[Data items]

==============================

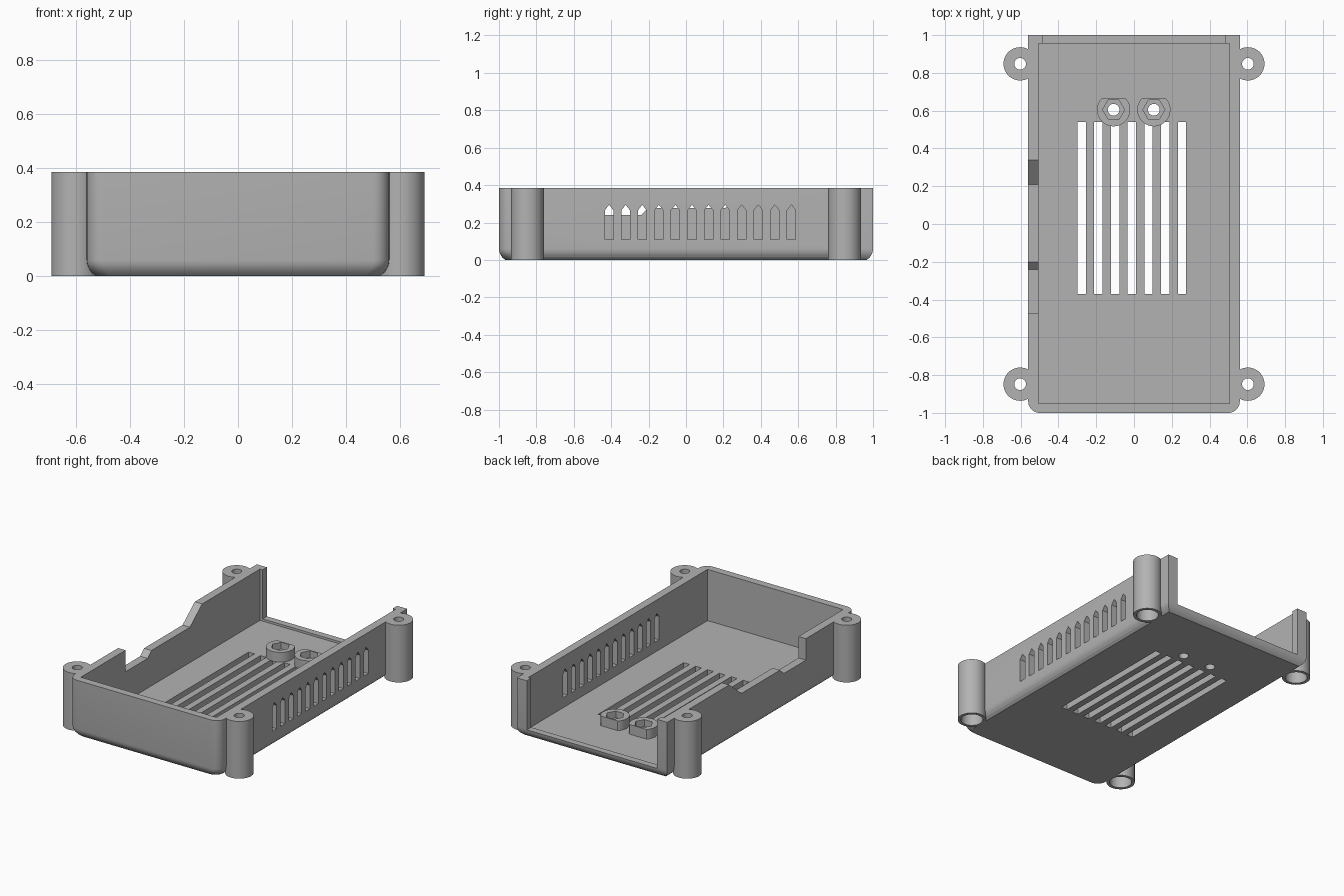
import bpy, bmesh, math
from mathutils import Vector

old = bpy.data.objects.get("Cube")
if old:
    bpy.data.objects.remove(old)

grey = bpy.data.materials.new("plain grey")
grey.use_nodes = True
COLOUR = (0.45, 0.45, 0.45, 1)
grey.diffuse_color = COLOUR
grey.node_tree.nodes["Principled BSDF"].inputs["Base Color"].default_value = COLOUR

H, W, WALL, FLOOR = 0.385, 0.56, 0.055, 0.04


def loft(bm, rings):
    """Closed solid through matching rings of points."""
    loops = [[bm.verts.new(p) for p in ring] for ring in rings]
    n = len(loops[0])
    for a, b in zip(loops, loops[1:]):
        for i in range(n):
            j = (i + 1) % n
            bm.faces.new((a[i], a[j], b[j], b[i]))
    bm.faces.new(loops[0][::-1])
    bm.faces.new(loops[-1])


def prism_z(bm, pts, z0, z1):
    loft(bm, [[(x, y, z) for x, y in pts] for z in (z0, z1)])


def prism_x(bm, pts, x0, x1):
    loft(bm, [[(x, y, z) for y, z in pts] for x in (x0, x1)])


def rect(x0, x1, y0, y1):
    return [(x0, y0), (x1, y0), (x1, y1), (x0, y1)]


def circle(cx, cy, r, n=48):
    return [(cx + r * math.cos(math.tau * i / n), cy + r * math.sin(math.tau * i / n))
            for i in range(n)]


def make(name, build):
    bm = bmesh.new()
    build(bm)
    bmesh.ops.recalc_face_normals(bm, faces=bm.faces[:])
    me = bpy.data.meshes.new(name)
    bm.to_mesh(me)
    bm.free()
    me.materials.append(grey)
    ob = bpy.data.objects.new(name, me)
    bpy.context.collection.objects.link(ob)
    return ob


def cut(target, *builders):
    """Subtract each built solid, then throw the cutters away."""
    cutters = []
    for build in builders:
        c = make("cutter", build)
        c.hide_render = True
        mod = target.modifiers.new("cut", "BOOLEAN")
        mod.operation, mod.solver, mod.object = "DIFFERENCE", "EXACT", c
        cutters.append(c)
    bpy.context.view_layer.update()
    deps = bpy.context.evaluated_depsgraph_get()
    me = bpy.data.meshes.new_from_object(target.evaluated_get(deps))
    target.modifiers.clear()
    target.data = me
    for c in cutters:
        bpy.data.objects.remove(c)


def smooth(ob):
    bpy.ops.object.select_all(action="DESELECT")
    ob.select_set(True)
    bpy.context.view_layer.objects.active = ob
    bpy.ops.object.shade_smooth_by_angle(angle=math.radians(30))


# Tray outline: rounded front corners, square back corners
def outline(inset, z):
    w, r, steps = W - inset, 0.06, 8
    y0, y1 = -1 + inset, 1 - inset
    pts = []
    for cx, start in ((-w + r, math.pi), (w - r, 1.5 * math.pi)):
        for i in range(steps + 1):
            a = start + i / steps * math.pi / 2
            pts.append((cx + r * math.cos(a), y0 + r + r * math.sin(a), z))
    return pts + [(w, y1, z), (-w, y1, z)]


tray = make("tray", lambda bm: loft(bm, [outline(i, z) for i, z in (
    (0.033, 0), (0.017, 0.014), (0.007, 0.03), (0.002, 0.043), (0, 0.058), (0, H))]))


def cavity(bm):
    prism_z(bm, rect(-W + WALL, W - WALL, -1 + WALL - 0.005, 0.955), FLOOR, 0.6)


def back_opening(bm):
    prism_z(bm, rect(-0.485, 0.485, 0.9, 1.1), FLOOR + 0.015, 0.7)


def floor_slots(bm):
    for i in range(7):
        x = -0.277 + 0.0885 * i
        prism_z(bm, rect(x - 0.022, x + 0.022, -0.37, 0.54), -0.1, 0.1)


def side_vents(bm):
    for i in range(12):
        y = -0.411 + 0.0886 * i
        prism_x(bm, [(y - 0.023, 0.108), (y + 0.023, 0.108), (y + 0.023, 0.265),
                     (y, 0.295), (y - 0.023, 0.265)], 0.45, 0.7)


def side_notch(bm):
    prism_x(bm, [(-0.475, 0.24), (-0.24, 0.24), (-0.2, 0.278), (0.21, 0.278),
                 (0.34, H), (0.34, 0.5), (-0.475, 0.5)], -0.7, -0.45)


POSTS = {"front_left": (1, -1), "front_right": (-1, -1),
         "back_left": (1, 1), "back_right": (-1, 1)}
POST_X, POST_Y = 0.603, 0.848


def bores(bm):
    for sx, sy in POSTS.values():
        prism_z(bm, circle(sx * POST_X, sy * POST_Y, 0.068), -0.1, 0.18)


NUTS = {"left": 0.105, "right": -0.108}
NUT_Y = 0.605


def screw_holes(bm):
    for x in NUTS.values():
        prism_z(bm, circle(x, NUT_Y, 0.031, 32), -0.1, 0.3)


cut(tray, cavity, back_opening, floor_slots, side_vents, side_notch, bores, screw_holes)
smooth(tray)

# Corner screw posts with a wide bore below and a narrow hole above
for side, (sx, sy) in POSTS.items():
    cx, cy = sx * POST_X, sy * POST_Y
    post = make(side + "_post", lambda bm: prism_z(bm, circle(cx, cy, 0.088), 0, H))
    cut(post, bores, lambda bm: prism_z(bm, circle(cx, cy, 0.031, 32), 0.1, 0.6))
    smooth(post)

# Nut holders on the floor: flat at the back, hexagonal recess
for side, x in NUTS.items():
    holder = make(side + "_nut_holder", lambda bm: prism_z(
        bm, [(px, min(py, NUT_Y + 0.06)) for px, py in circle(x, NUT_Y, 0.088)
             if py < NUT_Y + 0.066], FLOOR - 0.001, FLOOR + 0.065))
    cut(holder, lambda bm: prism_z(bm, circle(x, NUT_Y, 0.058, 6), FLOOR + 0.02, 0.3),
        screw_holes)
    smooth(holder)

==============================

EXERCISE AIM: Give only the lines from the one holding "bm = bmesh.new()" through the one holding "built solid, then", each restated exactly as it appears above.

EXERCISE OUTPUT:
    bm = bmesh.new()
    build(bm)
    bmesh.ops.recalc_face_normals(bm, faces=bm.faces[:])
    me = bpy.data.meshes.new(name)
    bm.to_mesh(me)
    bm.free()
    me.materials.append(grey)
    ob = bpy.data.objects.new(name, me)
    bpy.context.collection.objects.link(ob)
    return ob


def cut(target, *builders):
    """Subtract each built solid, then throw the cutters away."""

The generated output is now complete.